We are accustomed to driving rentals in foreign countries and prefer that mode of transportation. We drove around Zanzibar last year. Other countries have been Indonesia, Jamaica, South Africa, Iceland and New Zealand.
Did you make reservations for hotel stays before you embarked on your trip, or did you stop at places along the way?
Did you feel that you were easy targets for locals being tourists?
Did you drive at night, or only during the day?
Were you stopped by police at all? We were victims of a police shakedown in Zanzibar last year.
Any other information that you might have would be greatly appreciated.
Hi, we made hotel reservations before we left, but there were places you could stay in along the way
We didn’t feel targets at all. Locals were very friendly.
We only drove by day. Our car rental didn’t cover us for driving at night, and it’s not at all recommended.
If you read our post on driving in Uganda, Kris talks about police, but the quick answer is no.
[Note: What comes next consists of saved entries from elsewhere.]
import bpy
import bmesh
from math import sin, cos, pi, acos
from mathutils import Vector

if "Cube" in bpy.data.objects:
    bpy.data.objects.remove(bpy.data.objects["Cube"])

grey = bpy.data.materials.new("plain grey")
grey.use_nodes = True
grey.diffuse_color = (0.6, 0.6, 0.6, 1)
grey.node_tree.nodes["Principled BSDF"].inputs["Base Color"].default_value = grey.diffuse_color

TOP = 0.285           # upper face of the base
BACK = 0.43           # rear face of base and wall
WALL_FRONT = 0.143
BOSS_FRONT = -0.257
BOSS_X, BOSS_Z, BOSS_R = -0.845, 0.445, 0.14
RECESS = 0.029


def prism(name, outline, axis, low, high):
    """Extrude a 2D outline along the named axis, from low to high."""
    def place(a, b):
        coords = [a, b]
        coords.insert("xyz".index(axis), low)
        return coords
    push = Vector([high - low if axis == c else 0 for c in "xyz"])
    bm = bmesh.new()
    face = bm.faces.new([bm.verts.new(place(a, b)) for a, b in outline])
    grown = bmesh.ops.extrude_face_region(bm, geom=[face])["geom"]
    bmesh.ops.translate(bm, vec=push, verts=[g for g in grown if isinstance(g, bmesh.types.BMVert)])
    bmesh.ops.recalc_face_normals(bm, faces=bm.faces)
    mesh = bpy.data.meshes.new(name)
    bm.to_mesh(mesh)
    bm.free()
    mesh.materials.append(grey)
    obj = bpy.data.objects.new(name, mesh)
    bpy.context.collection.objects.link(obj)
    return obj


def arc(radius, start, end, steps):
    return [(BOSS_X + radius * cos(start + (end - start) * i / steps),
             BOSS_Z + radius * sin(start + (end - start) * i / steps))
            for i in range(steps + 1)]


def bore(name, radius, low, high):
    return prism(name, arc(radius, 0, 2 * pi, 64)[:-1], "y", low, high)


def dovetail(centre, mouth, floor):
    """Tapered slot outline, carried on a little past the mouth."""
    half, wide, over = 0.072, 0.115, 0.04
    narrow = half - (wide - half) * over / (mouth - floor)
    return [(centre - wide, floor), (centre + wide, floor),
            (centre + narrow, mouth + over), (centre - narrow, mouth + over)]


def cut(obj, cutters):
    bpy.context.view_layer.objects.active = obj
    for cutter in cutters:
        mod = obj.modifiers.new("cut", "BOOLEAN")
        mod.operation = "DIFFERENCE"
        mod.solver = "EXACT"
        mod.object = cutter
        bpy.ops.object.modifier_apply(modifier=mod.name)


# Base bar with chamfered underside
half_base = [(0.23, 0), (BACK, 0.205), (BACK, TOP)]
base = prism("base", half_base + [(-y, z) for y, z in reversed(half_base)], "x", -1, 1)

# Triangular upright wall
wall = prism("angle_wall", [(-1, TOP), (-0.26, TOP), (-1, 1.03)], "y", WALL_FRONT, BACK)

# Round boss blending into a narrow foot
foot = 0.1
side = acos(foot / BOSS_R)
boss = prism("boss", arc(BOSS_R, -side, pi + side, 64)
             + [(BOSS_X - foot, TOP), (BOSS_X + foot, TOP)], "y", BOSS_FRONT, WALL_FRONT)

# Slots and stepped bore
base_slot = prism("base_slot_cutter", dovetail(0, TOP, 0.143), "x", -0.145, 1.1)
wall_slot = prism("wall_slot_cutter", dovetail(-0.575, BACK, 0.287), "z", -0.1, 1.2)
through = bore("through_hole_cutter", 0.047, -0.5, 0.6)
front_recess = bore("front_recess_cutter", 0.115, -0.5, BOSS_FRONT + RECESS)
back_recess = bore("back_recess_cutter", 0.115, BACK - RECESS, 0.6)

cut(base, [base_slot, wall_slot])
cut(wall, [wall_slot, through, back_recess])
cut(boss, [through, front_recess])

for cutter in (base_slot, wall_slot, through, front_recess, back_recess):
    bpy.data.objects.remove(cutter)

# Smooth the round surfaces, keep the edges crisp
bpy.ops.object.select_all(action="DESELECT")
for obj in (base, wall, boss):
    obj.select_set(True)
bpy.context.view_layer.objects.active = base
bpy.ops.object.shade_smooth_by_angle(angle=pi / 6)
Have a look at our other post and send us a Facebook message if you have more questions.